National Geographic : 1943 Sep
ffow much weight should a civilian carry? IN THE PICTURE ABOVE, you can readily see that the soldier is carrying a substantial bur den-equipment which weighs some 40 pounds. What you may not realize is that the civilian carries an equally heavy burden-a burden of overweight which he carries around day and night, in contrast with the soldier who can put aside his pack and rifle when he rests. It's an unfortunate fact that excessive fat places a great deal of extra work on the heart, kidneys, and lungs-work from which there is no relief.
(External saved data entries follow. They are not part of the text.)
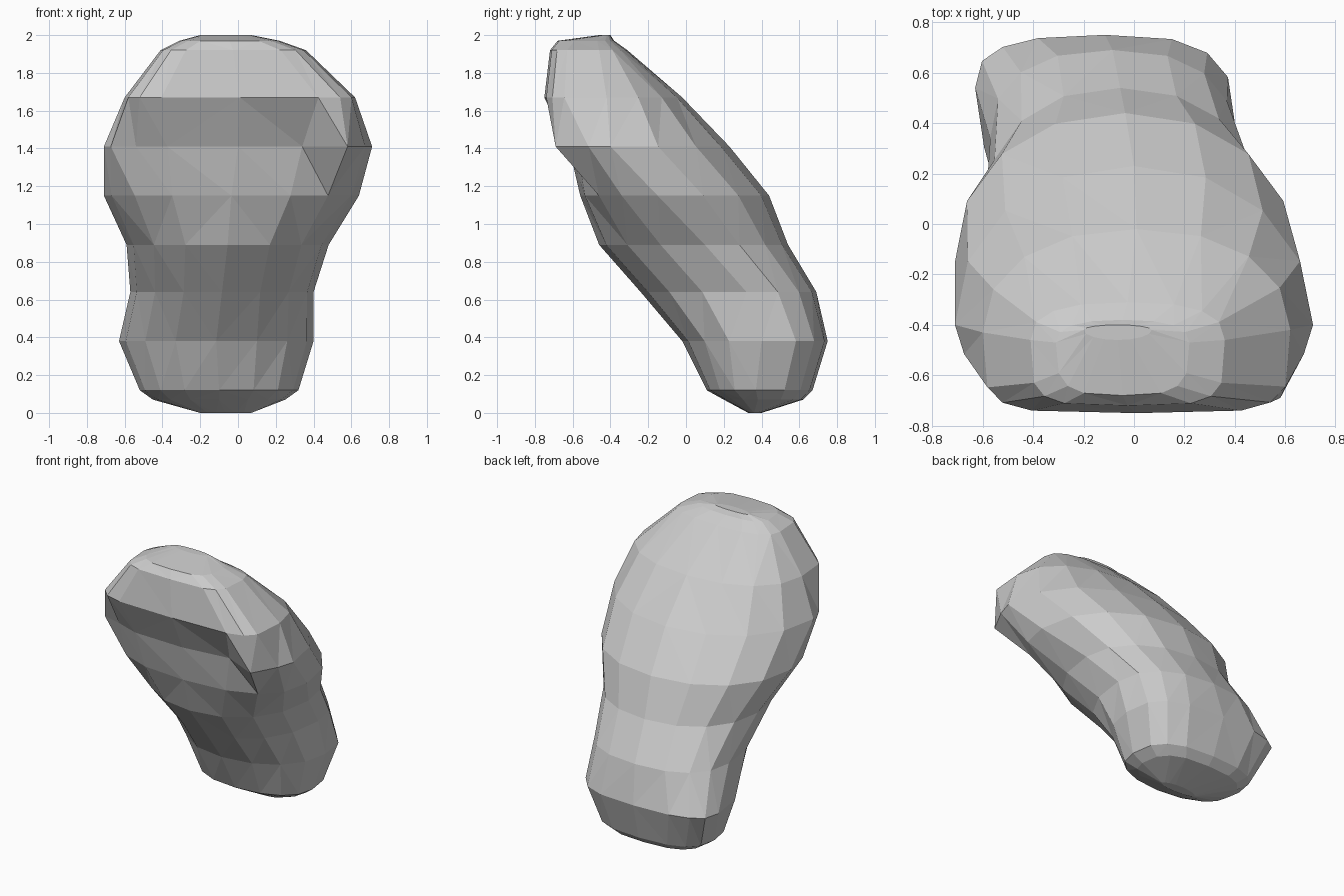
import bpy, bmesh, math

if "Cube" in bpy.data.objects:
    bpy.data.objects.remove(bpy.data.objects["Cube"])

SIDES = 16

# Horizontal sections: z, left x, right x, front y, back y,
# y of left / right extremes, front squareness, back squareness
SECTIONS = [
    (0.00, -0.20, 0.07, 0.33, 0.40, 0.36, 0.36, 2.0, 2.0),
    (0.07, -0.45, 0.25, 0.20, 0.62, 0.40, 0.38, 2.3, 2.8),
    (0.12, -0.52, 0.32, 0.11, 0.67, 0.42, 0.37, 2.3, 2.8),
    (0.38, -0.63, 0.40, -0.02, 0.75, 0.54, 0.40, 2.2, 2.9),
    (0.64, -0.57, 0.40, -0.24, 0.69, 0.34, 0.32, 2.2, 2.4),
    (0.89, -0.59, 0.48, -0.46, 0.54, 0.05, 0.10, 2.2, 2.2),
    (1.15, -0.71, 0.64, -0.56, 0.44, -0.15, -0.15, 2.5, 2.15),
    (1.41, -0.71, 0.71, -0.62, 0.23, -0.40, -0.40, 3.0, 2.1),
    (1.67, -0.60, 0.62, -0.75, -0.02, -0.43, -0.42, 5.0, 2.2),
    (1.92, -0.41, 0.36, -0.72, -0.31, -0.46, -0.46, 4.5, 2.6),
    (1.97, -0.31, 0.22, -0.68, -0.38, -0.47, -0.47, 3.5, 2.5),
    (2.00, -0.20, 0.07, -0.46, -0.40, -0.42, -0.42, 2.0, 2.0),
]


def section_ring(bm, z, left, right, front, back, yl, yr, sq_front, sq_back):
    """Four-quadrant rounded section with independent extents."""
    ring = []
    mid, half = (left + right) / 2, (right - left) / 2
    for i in range(SIDES):
        a = 2 * math.pi * i / SIDES
        c, s = math.cos(a), math.sin(a)
        power = 2 / (sq_front if s < 0 else sq_back)
        u = math.copysign(abs(c) ** power, c)
        v = abs(s) ** power
        side_y = yl + (yr - yl) * (u + 1) / 2
        end_y = front if s < 0 else back
        ring.append(bm.verts.new((mid + half * u, side_y + (end_y - side_y) * v, z)))
    return ring


# Leaning body: narrow foot, waist and broad head in one faceted skin
bm = bmesh.new()
rings = [section_ring(bm, *sec) for sec in SECTIONS]

# Projecting front corner on the right of the head, and notch beside it
rings[7][14].co.xy = (0.58, -0.69)
rings[7][13].co.xy = (0.34, -0.58)
# Receding left front edge
rings[7][10].co.xy = (-0.54, -0.55)

for low, high in zip(rings, rings[1:]):
    for i in range(SIDES):
        j = (i + 1) % SIDES
        bm.faces.new((low[i], low[j], high[j], high[i]))
bm.faces.new(rings[0][::-1])
bm.faces.new(rings[-1])
bmesh.ops.triangulate(bm, faces=bm.faces[:])
bmesh.ops.recalc_face_normals(bm, faces=bm.faces[:])

mesh = bpy.data.meshes.new("leaning_body")
bm.to_mesh(mesh)
bm.free()
body = bpy.data.objects.new("leaning_body", mesh)
bpy.context.collection.objects.link(body)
That is why overweight can be a threat to health. Figures show that people over 45 who are 20% overweight have a death rate 50% above the average. What causes excessive weight? Sometimes it is due to glandular disturbances. The most common causes are too much food, and not enough exercise. When the body gets more food than it needs for its work, the excess is stored as fat. If less is eaten than is required, the body loses weight by burning some of its reserve fatty tissue. Exercise hastens the process, but by itself is seldom effec tive. This gives us the principle often used in planning programs to reduce weight. If you are overweight and want to reduce to your "fighting" weight, you will be wise to start by having your doctor examine you thoroughly. With his advice, a diet can be planned which in normal cases will cause a moderate, steady loss in weight and at the same time adequately pro tect your health. Exercise, fitted to your age, condition, and occupation, will round out the program. Avoid the use of reducing drugs except on the doctor's advice. Girls in their teens should especially avoid "fad" diets or the risk of re ducing on their own responsibility. To help those interested in watching their weight, Metropolitan offers a free booklet, 93-N, entitled, "Overweight and Underweight." Among other things it contains information about low calorie diets and helpful exercises. COPYRIGHT 1943-METROPOLITAN LIFE INSURANCE CO. S/A NERSARY i, Metropolitan Life Insurance Company (A MUTUAL COMPANY) Frederick H. Ecker, CHAIRMAN OF THE BOARD Leroy A. Lincoln, PRESIDENT 1 MADISON AVENUE, NEW YORK, N. Y.